== Problem requirements ==
How many lines in the records below contain the word "Matrix"? Give only the number.

━━━━━ Extracted material

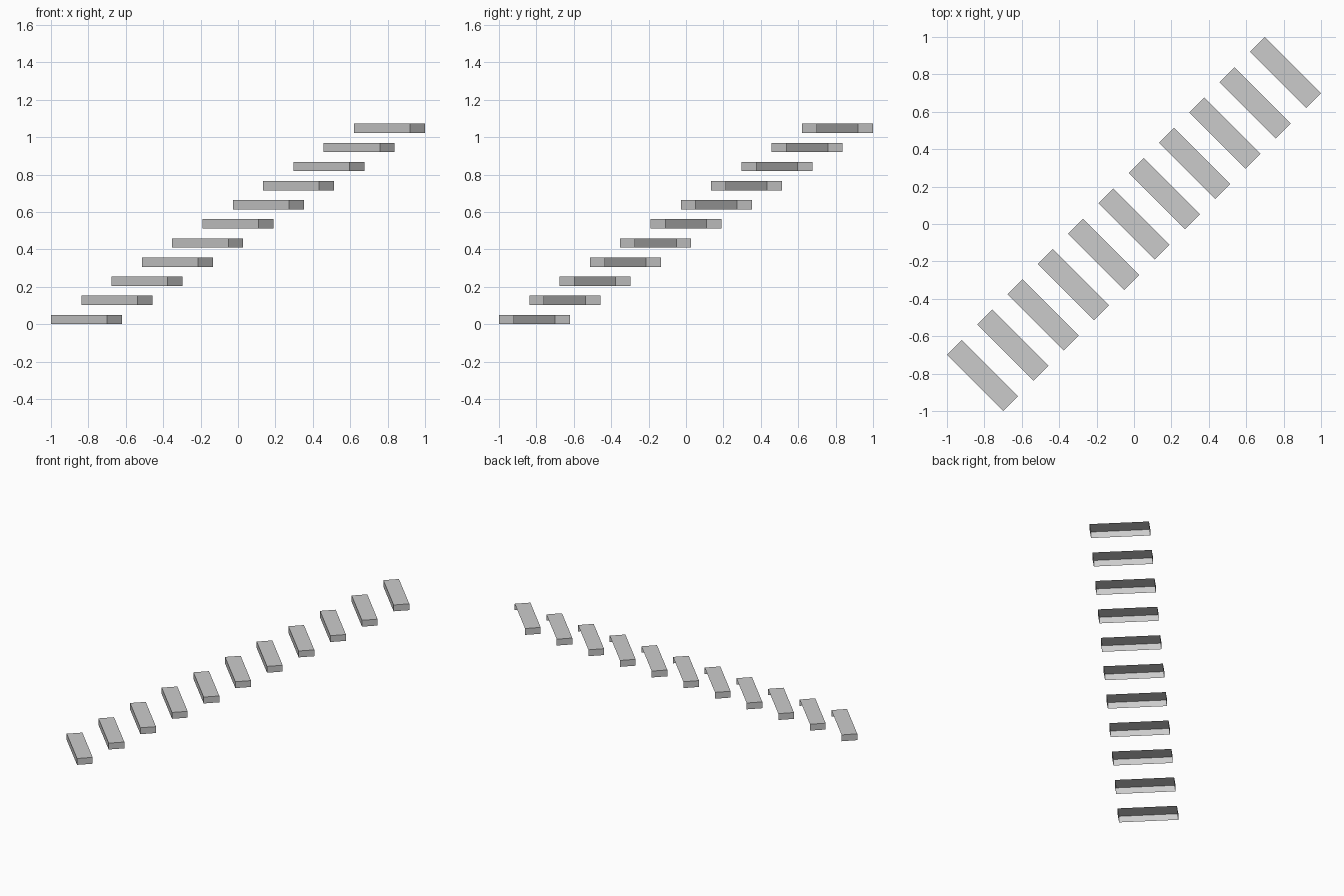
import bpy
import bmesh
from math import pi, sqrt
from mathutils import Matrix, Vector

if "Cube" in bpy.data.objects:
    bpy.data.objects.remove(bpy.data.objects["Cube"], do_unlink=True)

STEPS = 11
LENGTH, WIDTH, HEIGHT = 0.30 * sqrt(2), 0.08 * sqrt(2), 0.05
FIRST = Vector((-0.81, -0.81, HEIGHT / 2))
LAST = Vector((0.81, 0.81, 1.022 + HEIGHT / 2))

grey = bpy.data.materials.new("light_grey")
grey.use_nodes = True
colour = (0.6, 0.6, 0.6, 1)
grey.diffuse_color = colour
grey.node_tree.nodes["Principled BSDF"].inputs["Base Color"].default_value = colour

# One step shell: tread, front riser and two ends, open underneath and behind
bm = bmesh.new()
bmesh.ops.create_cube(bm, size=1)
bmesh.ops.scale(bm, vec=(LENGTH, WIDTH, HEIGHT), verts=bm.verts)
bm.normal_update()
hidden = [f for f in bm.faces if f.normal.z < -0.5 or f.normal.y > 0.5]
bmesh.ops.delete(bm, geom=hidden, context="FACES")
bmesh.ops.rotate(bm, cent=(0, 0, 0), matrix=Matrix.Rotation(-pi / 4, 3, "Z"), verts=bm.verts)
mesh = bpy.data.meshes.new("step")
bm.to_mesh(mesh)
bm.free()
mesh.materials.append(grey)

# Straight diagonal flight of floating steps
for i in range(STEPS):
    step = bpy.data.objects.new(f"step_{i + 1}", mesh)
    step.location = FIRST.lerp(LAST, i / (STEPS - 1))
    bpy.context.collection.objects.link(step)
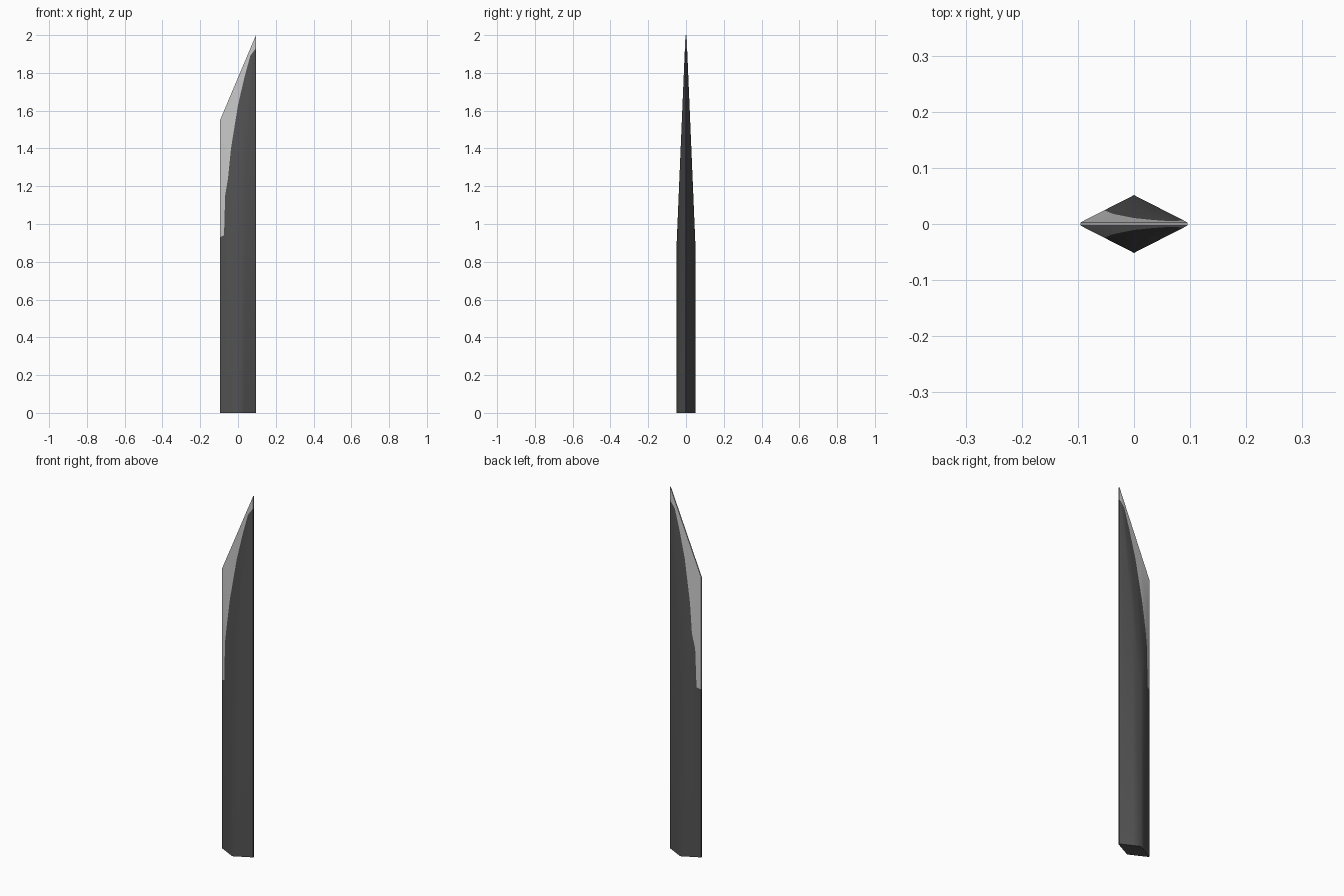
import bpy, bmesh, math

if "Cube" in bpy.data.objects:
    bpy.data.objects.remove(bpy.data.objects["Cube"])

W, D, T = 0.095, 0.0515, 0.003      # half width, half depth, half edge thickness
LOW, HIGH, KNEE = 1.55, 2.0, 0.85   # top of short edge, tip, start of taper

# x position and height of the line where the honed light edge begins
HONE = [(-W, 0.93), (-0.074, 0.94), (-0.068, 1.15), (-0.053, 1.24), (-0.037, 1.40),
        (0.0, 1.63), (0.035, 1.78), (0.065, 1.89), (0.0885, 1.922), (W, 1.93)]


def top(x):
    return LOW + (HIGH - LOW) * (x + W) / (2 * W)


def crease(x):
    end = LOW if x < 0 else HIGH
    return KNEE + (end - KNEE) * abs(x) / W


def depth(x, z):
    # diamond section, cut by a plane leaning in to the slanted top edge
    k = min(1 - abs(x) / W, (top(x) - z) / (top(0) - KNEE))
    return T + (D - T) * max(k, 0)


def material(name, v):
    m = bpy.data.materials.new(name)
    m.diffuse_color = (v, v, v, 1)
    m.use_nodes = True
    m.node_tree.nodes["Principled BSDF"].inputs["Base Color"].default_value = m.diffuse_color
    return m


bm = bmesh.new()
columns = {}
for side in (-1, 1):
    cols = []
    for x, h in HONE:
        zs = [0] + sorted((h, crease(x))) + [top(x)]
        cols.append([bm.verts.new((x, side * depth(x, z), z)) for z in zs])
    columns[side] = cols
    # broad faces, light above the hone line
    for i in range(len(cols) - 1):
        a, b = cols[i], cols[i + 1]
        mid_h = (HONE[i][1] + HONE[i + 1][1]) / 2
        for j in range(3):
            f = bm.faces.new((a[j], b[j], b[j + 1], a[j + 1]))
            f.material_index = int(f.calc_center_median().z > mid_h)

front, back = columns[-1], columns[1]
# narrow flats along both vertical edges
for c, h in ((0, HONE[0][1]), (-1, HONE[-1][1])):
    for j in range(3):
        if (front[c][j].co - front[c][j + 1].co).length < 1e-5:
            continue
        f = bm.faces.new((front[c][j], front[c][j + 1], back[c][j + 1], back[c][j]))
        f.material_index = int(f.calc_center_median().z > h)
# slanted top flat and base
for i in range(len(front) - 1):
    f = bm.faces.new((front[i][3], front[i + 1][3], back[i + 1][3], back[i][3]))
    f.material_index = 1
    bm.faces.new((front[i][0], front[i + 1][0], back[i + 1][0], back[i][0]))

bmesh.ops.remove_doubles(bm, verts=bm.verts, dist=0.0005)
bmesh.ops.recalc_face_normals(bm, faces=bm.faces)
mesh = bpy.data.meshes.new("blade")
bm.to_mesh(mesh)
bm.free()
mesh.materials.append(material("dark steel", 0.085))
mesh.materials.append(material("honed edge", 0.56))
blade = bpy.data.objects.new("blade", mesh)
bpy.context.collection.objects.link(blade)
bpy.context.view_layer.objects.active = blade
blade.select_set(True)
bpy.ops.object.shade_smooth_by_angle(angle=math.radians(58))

━━━━━━━━━━

== Task response ==
2